**About this exercise:** Write out every record exactly as it appears. Skip the pictures.

=== Begin Enclosure ===

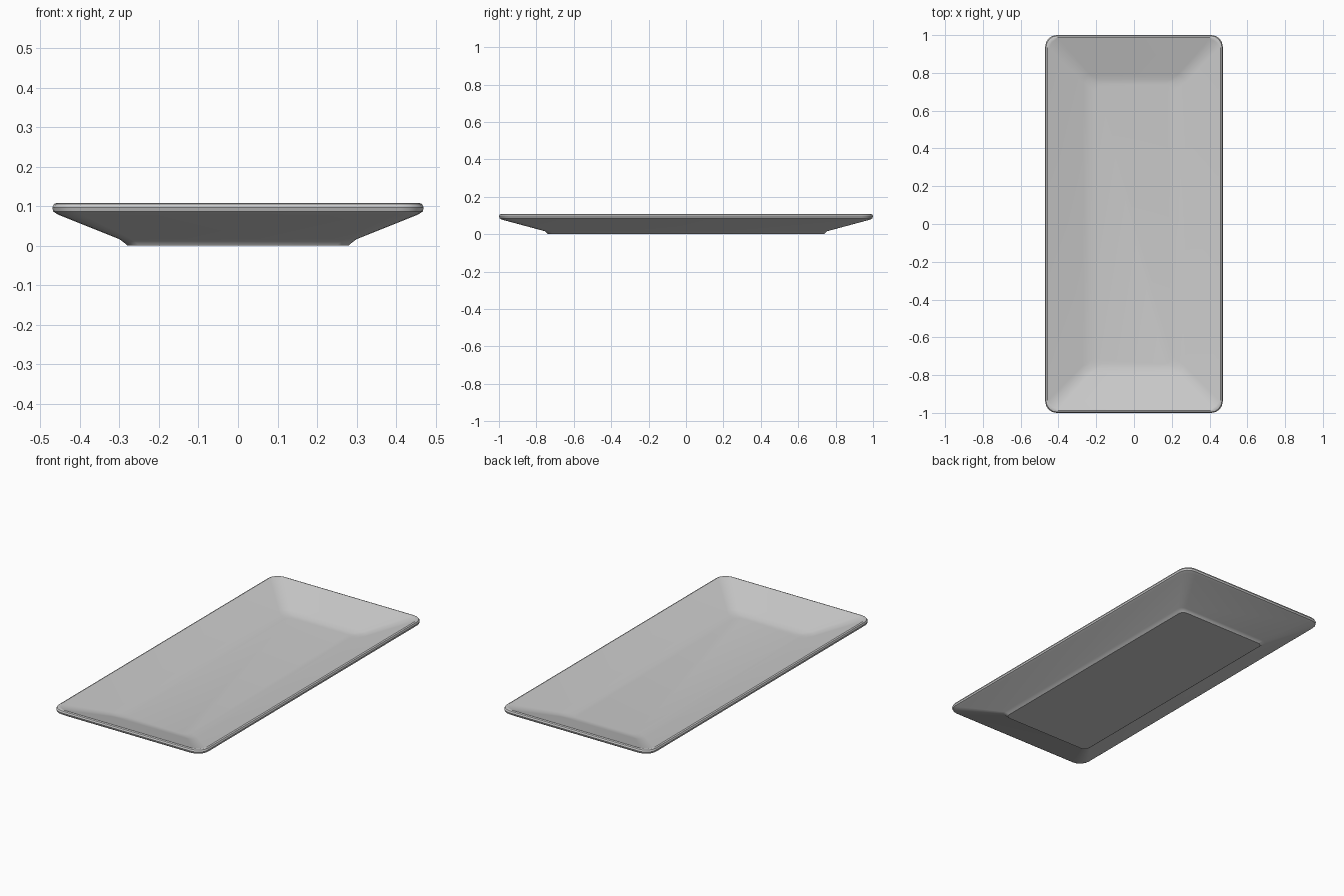
import bpy, bmesh, math

cube = bpy.data.objects.get("Cube")
if cube:
    bpy.data.objects.remove(cube, do_unlink=True)

glaze = bpy.data.materials.new("pale_grey_glaze")
glaze.use_nodes = True
colour = (0.6, 0.6, 0.6, 1)
glaze.diffuse_color = colour
glaze.node_tree.nodes["Principled BSDF"].inputs["Base Color"].default_value = colour


def rounded_rectangle(bm, half_x, half_y, z, radius, steps=4):
    """One ring of vertices with rounded corners."""
    ring = []
    for corner, (sx, sy) in enumerate([(1, 1), (-1, 1), (-1, -1), (1, -1)]):
        for i in range(steps + 1):
            a = math.pi / 2 * (corner + i / steps)
            ring.append(bm.verts.new((sx * (half_x - radius) + radius * math.cos(a),
                                      sy * (half_y - radius) + radius * math.sin(a), z)))
    return ring


# Rings from the foot, up the outside, over the rim and down to the floor:
# half width, half length, height, corner radius
profile = [
    (0.28, 0.74, 0.0, 0.03),
    (0.288, 0.744, 0.007, 0.03),
    (0.30, 0.755, 0.016, 0.03),
    (0.455, 0.985, 0.078, 0.06),
    (0.468, 0.997, 0.086, 0.06),
    (0.47, 1.0, 0.096, 0.06),
    (0.466, 0.996, 0.105, 0.06),
    (0.458, 0.988, 0.108, 0.055),
    (0.448, 0.978, 0.105, 0.05),
    (0.27, 0.79, 0.042, 0.04),
    (0.235, 0.765, 0.034, 0.04),
    (0.20, 0.74, 0.031, 0.04),
]

bm = bmesh.new()
rings = [rounded_rectangle(bm, *p) for p in profile]
for low, high in zip(rings, rings[1:]):
    for i in range(len(low)):
        j = (i + 1) % len(low)
        bm.faces.new((low[i], low[j], high[j], high[i]))
bm.faces.new(rings[0][::-1])   # underside
bm.faces.new(rings[-1])        # floor

mesh = bpy.data.meshes.new("serving_plate")
bm.to_mesh(mesh)
bm.free()
mesh.materials.append(glaze)
plate = bpy.data.objects.new("serving_plate", mesh)
bpy.context.collection.objects.link(plate)

# Smooth glaze with a crisp edge under the foot
bpy.context.view_layer.objects.active = plate
plate.select_set(True)
bpy.ops.object.shade_smooth_by_angle(angle=math.radians(35))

=== End Enclosure ===

**Response for this exercise:**
import bpy, bmesh, math

cube = bpy.data.objects.get("Cube")
if cube:
    bpy.data.objects.remove(cube, do_unlink=True)

glaze = bpy.data.materials.new("pale_grey_glaze")
glaze.use_nodes = True
colour = (0.6, 0.6, 0.6, 1)
glaze.diffuse_color = colour
glaze.node_tree.nodes["Principled BSDF"].inputs["Base Color"].default_value = colour


def rounded_rectangle(bm, half_x, half_y, z, radius, steps=4):
    """One ring of vertices with rounded corners."""
    ring = []
    for corner, (sx, sy) in enumerate([(1, 1), (-1, 1), (-1, -1), (1, -1)]):
        for i in range(steps + 1):
            a = math.pi / 2 * (corner + i / steps)
            ring.append(bm.verts.new((sx * (half_x - radius) + radius * math.cos(a),
                                      sy * (half_y - radius) + radius * math.sin(a), z)))
    return ring


# Rings from the foot, up the outside, over the rim and down to the floor:
# half width, half length, height, corner radius
profile = [
    (0.28, 0.74, 0.0, 0.03),
    (0.288, 0.744, 0.007, 0.03),
    (0.30, 0.755, 0.016, 0.03),
    (0.455, 0.985, 0.078, 0.06),
    (0.468, 0.997, 0.086, 0.06),
    (0.47, 1.0, 0.096, 0.06),
    (0.466, 0.996, 0.105, 0.06),
    (0.458, 0.988, 0.108, 0.055),
    (0.448, 0.978, 0.105, 0.05),
    (0.27, 0.79, 0.042, 0.04),
    (0.235, 0.765, 0.034, 0.04),
    (0.20, 0.74, 0.031, 0.04),
]

bm = bmesh.new()
rings = [rounded_rectangle(bm, *p) for p in profile]
for low, high in zip(rings, rings[1:]):
    for i in range(len(low)):
        j = (i + 1) % len(low)
        bm.faces.new((low[i], low[j], high[j], high[i]))
bm.faces.new(rings[0][::-1])   # underside
bm.faces.new(rings[-1])        # floor

mesh = bpy.data.meshes.new("serving_plate")
bm.to_mesh(mesh)
bm.free()
mesh.materials.append(glaze)
plate = bpy.data.objects.new("serving_plate", mesh)
bpy.context.collection.objects.link(plate)

# Smooth glaze with a crisp edge under the foot
bpy.context.view_layer.objects.active = plate
plate.select_set(True)
bpy.ops.object.shade_smooth_by_angle(angle=math.radians(35))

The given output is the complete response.